As reported by The Guardian, the Paris branch of Sotheby’s placed the Chinese vase on sale with the expectation of getting the former owner something between 500,000 to 700,000 euros.

Even they were stunned when the buyer bid a massive £14.3 million (16.2 million euros) for what turned out to be a Qing dynasty vase. As pointed out by the BBC, that figure was more than 20 times the price they had estimated for its sale. It is also the highest price Sotheby’s in France had ever reached.

Treasure found in the attic

It turns out the Chinese vase was part of the owner’s family inheritance. According to Euronews, there were many antiques stored up in the attic.

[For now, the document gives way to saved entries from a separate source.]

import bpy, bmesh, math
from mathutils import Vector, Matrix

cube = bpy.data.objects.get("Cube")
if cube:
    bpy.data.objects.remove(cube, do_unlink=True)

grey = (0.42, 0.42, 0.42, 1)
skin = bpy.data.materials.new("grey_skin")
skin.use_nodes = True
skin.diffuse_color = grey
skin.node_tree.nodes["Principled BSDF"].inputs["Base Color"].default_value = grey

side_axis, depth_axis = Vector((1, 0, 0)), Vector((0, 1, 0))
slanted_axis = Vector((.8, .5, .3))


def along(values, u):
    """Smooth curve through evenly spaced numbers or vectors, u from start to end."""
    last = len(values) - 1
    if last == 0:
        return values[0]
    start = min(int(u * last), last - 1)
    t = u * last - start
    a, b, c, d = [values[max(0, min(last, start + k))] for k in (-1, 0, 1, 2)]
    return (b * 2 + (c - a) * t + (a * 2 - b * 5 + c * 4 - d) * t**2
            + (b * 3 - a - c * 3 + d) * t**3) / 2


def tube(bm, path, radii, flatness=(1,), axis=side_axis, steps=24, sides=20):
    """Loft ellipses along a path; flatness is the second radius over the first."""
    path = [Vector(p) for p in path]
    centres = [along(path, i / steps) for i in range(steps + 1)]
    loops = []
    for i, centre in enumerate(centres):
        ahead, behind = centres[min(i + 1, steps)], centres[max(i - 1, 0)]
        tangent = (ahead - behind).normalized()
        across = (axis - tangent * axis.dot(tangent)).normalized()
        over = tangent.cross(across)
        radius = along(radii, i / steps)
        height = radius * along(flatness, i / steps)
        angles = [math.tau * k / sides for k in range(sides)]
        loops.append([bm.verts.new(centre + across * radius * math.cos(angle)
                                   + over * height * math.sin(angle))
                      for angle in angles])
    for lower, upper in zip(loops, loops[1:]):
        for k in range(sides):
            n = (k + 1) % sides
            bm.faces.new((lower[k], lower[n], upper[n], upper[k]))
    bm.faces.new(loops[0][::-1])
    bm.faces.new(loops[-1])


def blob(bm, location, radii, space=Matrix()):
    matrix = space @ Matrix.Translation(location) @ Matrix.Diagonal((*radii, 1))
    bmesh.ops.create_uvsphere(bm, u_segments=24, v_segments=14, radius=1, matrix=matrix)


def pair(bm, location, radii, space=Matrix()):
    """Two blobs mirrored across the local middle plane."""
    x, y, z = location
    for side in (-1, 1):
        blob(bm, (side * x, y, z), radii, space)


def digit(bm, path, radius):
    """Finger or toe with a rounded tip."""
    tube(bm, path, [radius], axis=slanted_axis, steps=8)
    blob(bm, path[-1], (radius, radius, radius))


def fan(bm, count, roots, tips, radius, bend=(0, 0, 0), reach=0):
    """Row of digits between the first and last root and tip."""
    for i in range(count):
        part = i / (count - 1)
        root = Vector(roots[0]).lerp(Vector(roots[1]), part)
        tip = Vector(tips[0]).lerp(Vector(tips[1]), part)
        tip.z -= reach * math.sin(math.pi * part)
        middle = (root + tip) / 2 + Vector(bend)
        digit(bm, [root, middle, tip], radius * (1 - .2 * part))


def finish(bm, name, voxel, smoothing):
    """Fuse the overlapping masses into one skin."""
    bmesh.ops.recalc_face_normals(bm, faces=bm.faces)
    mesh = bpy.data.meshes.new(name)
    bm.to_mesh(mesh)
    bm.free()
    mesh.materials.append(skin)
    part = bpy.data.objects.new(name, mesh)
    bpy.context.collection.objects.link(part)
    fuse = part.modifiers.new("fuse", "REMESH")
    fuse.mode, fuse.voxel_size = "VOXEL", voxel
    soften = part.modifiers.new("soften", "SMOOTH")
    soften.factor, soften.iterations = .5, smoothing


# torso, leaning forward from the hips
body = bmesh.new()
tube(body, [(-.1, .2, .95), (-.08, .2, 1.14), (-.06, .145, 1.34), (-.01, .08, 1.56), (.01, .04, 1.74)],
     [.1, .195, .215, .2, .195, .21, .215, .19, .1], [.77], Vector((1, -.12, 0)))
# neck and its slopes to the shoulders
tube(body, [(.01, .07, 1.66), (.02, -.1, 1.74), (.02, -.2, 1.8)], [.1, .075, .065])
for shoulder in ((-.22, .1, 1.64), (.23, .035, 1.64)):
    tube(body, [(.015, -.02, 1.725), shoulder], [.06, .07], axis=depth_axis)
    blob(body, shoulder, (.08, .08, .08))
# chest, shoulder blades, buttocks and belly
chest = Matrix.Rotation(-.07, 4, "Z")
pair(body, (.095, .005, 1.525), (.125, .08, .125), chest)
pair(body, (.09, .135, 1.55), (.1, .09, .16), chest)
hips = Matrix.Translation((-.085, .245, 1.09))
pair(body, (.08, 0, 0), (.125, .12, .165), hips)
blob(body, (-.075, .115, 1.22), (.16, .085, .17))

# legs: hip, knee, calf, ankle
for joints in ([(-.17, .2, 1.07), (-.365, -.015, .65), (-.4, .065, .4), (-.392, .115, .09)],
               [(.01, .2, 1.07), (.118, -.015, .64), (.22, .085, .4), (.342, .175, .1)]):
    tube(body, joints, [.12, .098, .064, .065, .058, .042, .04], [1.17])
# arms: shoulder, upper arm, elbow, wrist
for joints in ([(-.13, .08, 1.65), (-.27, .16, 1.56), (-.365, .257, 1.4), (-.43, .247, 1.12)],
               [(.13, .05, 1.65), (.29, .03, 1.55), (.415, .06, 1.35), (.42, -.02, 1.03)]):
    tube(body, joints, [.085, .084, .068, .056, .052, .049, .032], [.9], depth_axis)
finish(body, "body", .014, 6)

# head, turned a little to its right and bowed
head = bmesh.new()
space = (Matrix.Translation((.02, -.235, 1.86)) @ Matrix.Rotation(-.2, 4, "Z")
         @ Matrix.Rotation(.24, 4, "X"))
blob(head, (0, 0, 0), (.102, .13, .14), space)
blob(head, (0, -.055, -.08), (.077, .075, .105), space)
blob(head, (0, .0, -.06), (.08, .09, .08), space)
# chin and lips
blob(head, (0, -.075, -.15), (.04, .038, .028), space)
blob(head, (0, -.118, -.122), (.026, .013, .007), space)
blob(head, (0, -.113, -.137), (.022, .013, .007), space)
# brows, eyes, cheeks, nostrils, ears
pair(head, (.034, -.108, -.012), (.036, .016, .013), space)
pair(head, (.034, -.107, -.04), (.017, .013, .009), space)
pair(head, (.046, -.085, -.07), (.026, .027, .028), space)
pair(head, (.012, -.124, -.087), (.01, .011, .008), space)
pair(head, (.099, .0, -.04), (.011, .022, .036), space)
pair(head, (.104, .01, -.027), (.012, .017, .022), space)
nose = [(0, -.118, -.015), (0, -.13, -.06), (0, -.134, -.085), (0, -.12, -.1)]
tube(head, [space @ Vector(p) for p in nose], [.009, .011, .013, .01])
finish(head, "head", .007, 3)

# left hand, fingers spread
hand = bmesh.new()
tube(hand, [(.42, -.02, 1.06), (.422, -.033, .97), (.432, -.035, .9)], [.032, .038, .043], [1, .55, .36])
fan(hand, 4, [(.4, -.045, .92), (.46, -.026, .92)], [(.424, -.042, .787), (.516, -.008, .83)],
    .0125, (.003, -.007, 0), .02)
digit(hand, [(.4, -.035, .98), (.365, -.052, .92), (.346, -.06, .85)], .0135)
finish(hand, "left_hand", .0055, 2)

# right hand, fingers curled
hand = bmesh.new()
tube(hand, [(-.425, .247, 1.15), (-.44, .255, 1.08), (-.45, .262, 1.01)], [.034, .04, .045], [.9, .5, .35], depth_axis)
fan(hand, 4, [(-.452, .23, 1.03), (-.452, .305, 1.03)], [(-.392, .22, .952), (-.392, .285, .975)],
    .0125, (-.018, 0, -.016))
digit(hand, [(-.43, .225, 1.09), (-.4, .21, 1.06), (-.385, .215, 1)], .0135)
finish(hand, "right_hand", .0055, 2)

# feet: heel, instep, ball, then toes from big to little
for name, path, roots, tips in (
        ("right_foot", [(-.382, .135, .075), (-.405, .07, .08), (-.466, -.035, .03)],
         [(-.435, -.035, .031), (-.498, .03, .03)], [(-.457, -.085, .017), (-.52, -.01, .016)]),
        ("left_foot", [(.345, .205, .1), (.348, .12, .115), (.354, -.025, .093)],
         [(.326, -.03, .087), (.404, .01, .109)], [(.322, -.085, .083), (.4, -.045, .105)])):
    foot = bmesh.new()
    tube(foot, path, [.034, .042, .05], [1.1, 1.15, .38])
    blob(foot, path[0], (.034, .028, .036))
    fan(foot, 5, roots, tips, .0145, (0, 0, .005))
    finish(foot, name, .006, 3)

The vase was described as being 30 cm in height, made of beautifully preserved porcelain and decorated in shades of blue, green, purple and yellow. Sotheby’s claim the vase had been made for Qianlong, one the emperors of China’s Qing dynasty – China's equivalent of royalty – who had ruled China between 1736 and 1795.

As can be seen from the video below, the Chinese vase was decorated with deer and birds, along with other animals in a forest.

The neck of the vase was decorated with gold embroidery.

Olivier Valmier, the Asian arts expert for Sotheby’s in Paris, explained that the seller didn’t even drive to their premises. The unnamed lady had taken a train, then had used the metro and eventually walked through their doors on foot. She took the shoe box to Valmier’s office, which he found contained the vase, carefully wrapped in newspaper.

He went on to say that when the unnamed lady placed the shoe box on his desk and he and his staff opened it, they were completely stunned by the beauty of the vase. Valmier said it was a “major work of art, going on to say it was as if they had suddenly discovered a Caravaggio. He continued by saying that with its perfect condition, the vase is the only one of its kind in the world that bears so much detail.

The auction lasted an unusually long 20 minutes, with several bidders trying to get the vase. It was finally taken by an Asian buyer, whose name and actual nationality was not reported.

Former owners didn’t like the Chinese vase

The owner of the vase explained that her family didn’t like the vase and that her grandparents also weren’t partial to it. She had initially contacted Sotheby’s in March to tell them about the Chinese vase. A spokeswoman from the auction house explained that the woman’s family knew the vase had some value. It turns out she had no idea just how much value, and that the piece dated back to the Qing dynasty.